    October 7, 2012
    • Duh! … I make mistakes like that occasionally. Writing recipes is *so* much harder than actually cooking!

      Anyway…. I would have used about a teaspoon or so of regular white sugar in the sauce mix on this occasion. You can also add it to the meat as it browns, if you like. In some dishes, I add sugar to the marinade… even the dry varieties as here. You can play around with the basics infinitely, I suppose, but this version worked out nicely 🙂

      October 7, 2012
      • Thanks! I think you do a great job on writing the recipes. I really appreciate the step by step instructions and photos. Next up is your Kung Pao Chicken. My husband loves your blog because he says he’s eating very well as a result! And I like it too!

        October 7, 2012
      • Thank you so much…. It is so nice to hear that some of my recipes are enjoyed. Kung Pao dishes are amongst my favorite and I will be doing some variations in the near future…. Shrimp with Cashews instead of peanuts is one I love 🙂

        October 7, 2012
      • lynnwyvill #

        I’ll look forward to the Shrimp with Cashews!

        October 8, 2012

Trackbacks & Pingbacks

  1. Beef and Broccoli | Budget Cooking Blog
  2. Foodstuff: Eel Sauce | Sybaritica
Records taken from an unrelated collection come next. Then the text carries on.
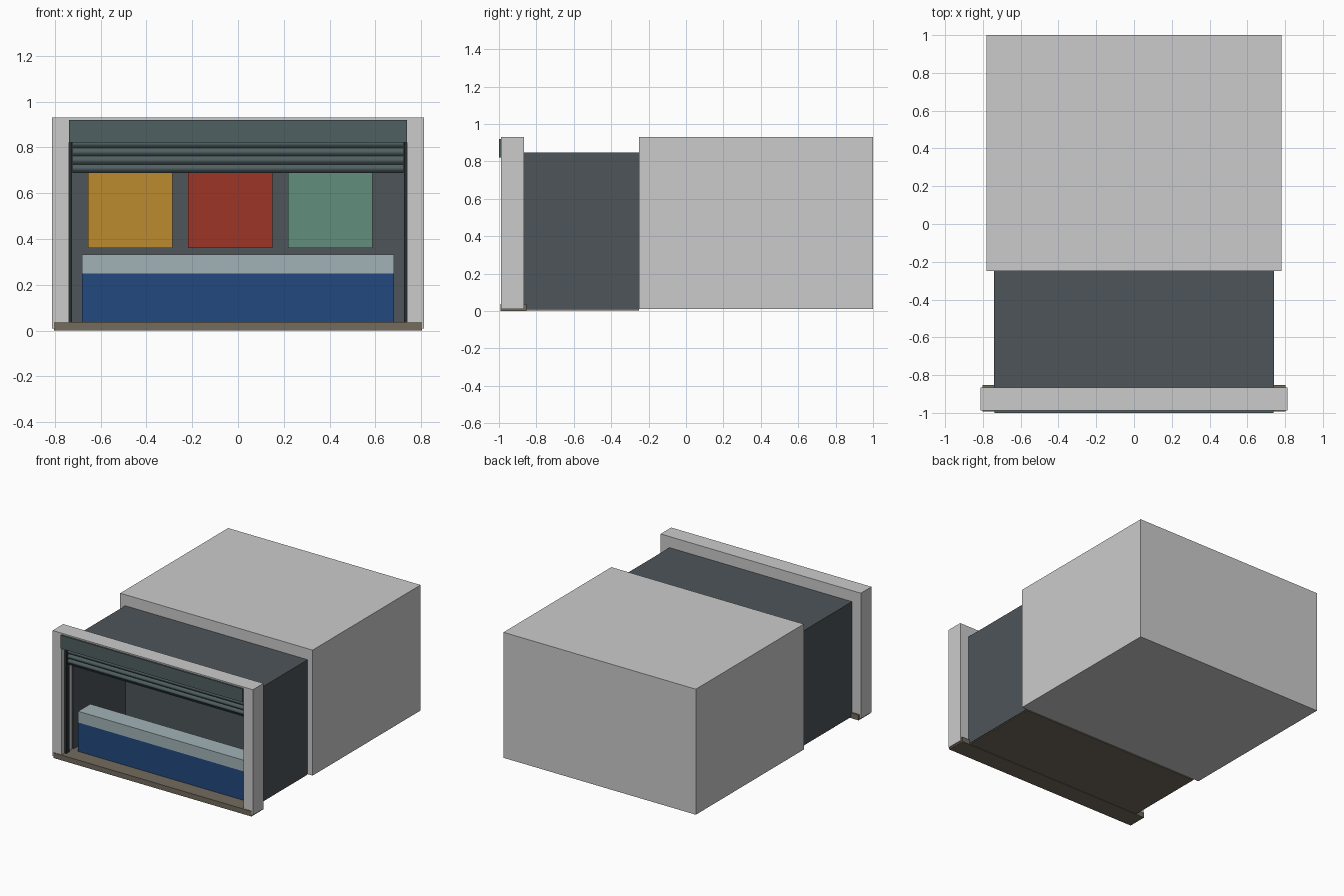
import bpy, math

if "Cube" in bpy.data.objects:
    bpy.data.objects.remove(bpy.data.objects["Cube"])

def mat(name, rgb):
    m = bpy.data.materials.new(name)
    m.diffuse_color = (*rgb, 1)
    m.use_nodes = True
    m.node_tree.nodes["Principled BSDF"].inputs["Base Color"].default_value = m.diffuse_color
    return m

DARK = mat("dark_wall", (0.075, 0.09, 0.098))
STEEL = mat("shutter_steel", (0.08, 0.115, 0.12))
BLACK = mat("rail_black", (0.02, 0.028, 0.03))
STONE = mat("sill_stone", (0.17, 0.145, 0.11))
BLUE = mat("counter_blue", (0.016, 0.065, 0.21))
PALE = mat("counter_pale", (0.36, 0.45, 0.47))
GOLD = mat("panel_gold", (0.50, 0.26, 0.03))
RED = mat("panel_red", (0.34, 0.035, 0.02))
GREEN = mat("panel_green", (0.12, 0.27, 0.20))

def mesh(name, verts, faces, m=None):
    me = bpy.data.meshes.new(name)
    me.from_pydata(verts, [], faces)
    ob = bpy.data.objects.new(name, me)
    bpy.context.collection.objects.link(ob)
    if m:
        me.materials.append(m)
    return ob

def box(name, x, y, z, m=None):
    v = [(a, b, c) for a in x for b in y for c in z]
    f = [(0, 1, 3, 2), (4, 6, 7, 5), (0, 4, 5, 1), (2, 3, 7, 6), (0, 2, 6, 4), (1, 5, 7, 3)]
    return mesh(name, v, f, m)

def extrude_x(name, prof, x, m=None):
    # closed (y, z) profile swept along x
    n = len(prof)
    v = [(a, *p) for a in x for p in prof]
    f = [(i, (i + 1) % n, (i + 1) % n + n, i + n) for i in range(n)]
    return mesh(name, v, f + [tuple(range(n))[::-1], tuple(range(n, 2 * n))], m)

# rear building block
box("rear_block", (-0.78, 0.78), (-0.25, 1.0), (0.01, 0.93))

# portal frame: one upside-down U
prof = [(-0.812, 0.01), (-0.738, 0.01), (-0.738, 0.83), (0.738, 0.83),
        (0.738, 0.01), (0.812, 0.01), (0.812, 0.93), (-0.812, 0.93)]
v = [(x, y, z) for y in (-0.988, -0.865) for x, z in prof]
f = [(i, i + 8, (i + 1) % 8 + 8, (i + 1) % 8) for i in range(8)]
for o in (0, 8):
    caps = [(0, 1, 2, 7), (7, 2, 3, 6), (6, 3, 4, 5)]
    f += [tuple(i + o for i in (c if o == 0 else c[::-1])) for c in caps]
mesh("portal_frame", v, f)

# recessed room shell
for s, side in ((-1, "left"), (1, "right")):
    box(side + "_wall", sorted((s * 0.74, s * 0.73)), (-0.866, -0.25), (0.01, 0.848), DARK)
    box(side + "_shutter_rail", sorted((s * 0.739, s * 0.724)), (-0.955, -0.915), (0.035, 0.83), BLACK)
box("ceiling", (-0.74, 0.74), (-0.866, -0.25), (0.838, 0.849), DARK)
box("back_wall", (-0.73, 0.73), (-0.262, -0.25), (0.03, 0.838), DARK)
box("floor", (-0.735, 0.735), (-0.86, -0.25), (0.003, 0.035), STONE)
box("door_sill", (-0.803, 0.803), (-0.992, -0.852), (0.0, 0.038), STONE)

# display panels on the back wall
for x, m, n in ((-0.655, GOLD, "gold"), (-0.219, RED, "red"), (0.219, GREEN, "green")):
    box(n + "_wall_panel", (x, x + 0.369), (-0.28, -0.262), (0.36, 0.69), m)

# counter
box("counter_base", (-0.68, 0.68), (-0.88, -0.74), (0.035, 0.25), BLUE)
box("counter_top", (-0.68, 0.68), (-0.88, -0.74), (0.25, 0.332), PALE)

# fascia and the half-rolled shutter with bowed slats
box("shutter_fascia", (-0.738, 0.738), (-1.0, -0.98), (0.822, 0.92), STEEL)
slats, step, segs = 4, 0.036, 6
front = []
for k in range(slats):
    for i in range(segs):
        t = i / segs
        front.append((-0.93 - 0.012 * math.sin(math.pi * t), 0.69 + step * (k + t)))
top = 0.69 + slats * step
front.append((-0.93, top))
shutter = extrude_x("rolling_shutter", front[::-1] + [(-0.92, 0.69), (-0.92, top)], (-0.722, 0.722), STEEL)
bpy.context.view_layer.objects.active = shutter
shutter.select_set(True)
bpy.ops.object.shade_smooth_by_angle(angle=math.radians(40))
box("shutter_bottom_bar", (-0.722, 0.722), (-0.943, -0.92), (0.688, 0.698), BLACK)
Comments, thoughts or suggestions most welcome...

Fill in your details below or click an icon to log in:

WordPress.com Logo

You are commenting using your WordPress.com account. Log Out / Change )

Twitter picture

You are commenting using your Twitter account. Log Out / Change )

Facebook photo

You are commenting using your Facebook account. Log Out / Change )

Google+ photo

You are commenting using your Google+ account. Log Out / Change )

Connecting to %s

Meet & Eats

The food that I've had the pleasure of meeting and eating.

Uncle Grumpy's Playroom

Current events, humor, science, religion, satire

Food Travel Lover

走过的地方 尝过的美食 留下的回忆

The Odd Pantry

Essays on food

Reputable Sources

Organizing ferments since 2013

that Other Cooking Blog

. food . photo . sous vide .

REMCooks

My Virtual Cookbook to Share My Love and Joy of Food and Cooking One Recipe at a Time

lola rugula

my journey of cooking, gardening, preserving and more

Yummy Lummy

I cook, photograph and eat food with the occasional restaurant review!

Eye Of the Beholder

A pair of eternally curious eyes and a camera...Life is beautiful.

gluten free zen

Taking The Stress Out Of Gluten-Free Grain-Free & Dairy-Free Living

Clayton's Kitchen

Big flavors and fun cooking from a cubbyhole kitchen

Bunny Eats Design

Happy things, tasty food and good design

DENTIST CHEF

Dentist chef, just a dentistry student who practice the dentist's cooking recipes in a dentist's kitchen

Mad Dog TV Dinners

Guess what's coming to dinner?

Chefsopinion

Real Food & Real Opinions

Bento Days

Making bentos for kids

Garden to Wok

Fresh and tasty!

Bam's Kitchen

Healthy World Cuisine

Trang Quynh

everyone is special in their own way :)

Farm to Table Asian Secrets

Full-Flavored Recipes for Every Season

HolyPrettyApple

If people say that life is too short to drink bad wine, it means also that life is too short to eat crappy food!

The WordPress.com Blog

The latest news on WordPress.com and the WordPress community.

The Unorthodox Epicure

Confessions of an Aspiring Food Snob

The 好吃 Challenge

1 girl, 273 days, 100 recipes

Rabbitcancook

a recipe sharing and bento blog

benleeirene

Just another WordPress.com site

The Food Nazi

Never try to eat more than you can lift

Expat Chef in Barcelona

From my kitchen to yours

Keeping Up With the Holsbys

a journey into my head and my pantry

Nurul's Culinary Adventures

I Love Food, the Universe and Everything!!

FOOD FOR THOUGHT

home-cooking recipes, restaurant reviews, International cuisine ,

Naked Vegan Cooking

Body-positive Vegan Goodness

Bites of Food History

Sharing my Experimental Archaeology of Food

Stefan's Gourmet Blog

Cooking, food, wine

FOODTRAIL

A Journey About Food, Recipes And Destinations

bcfoodieblogger

Fresh, exciting and adventurous food journey

One Man's Meat

Multi-award winning food blog, written in Dublin, Ireland.

%d bloggers like this: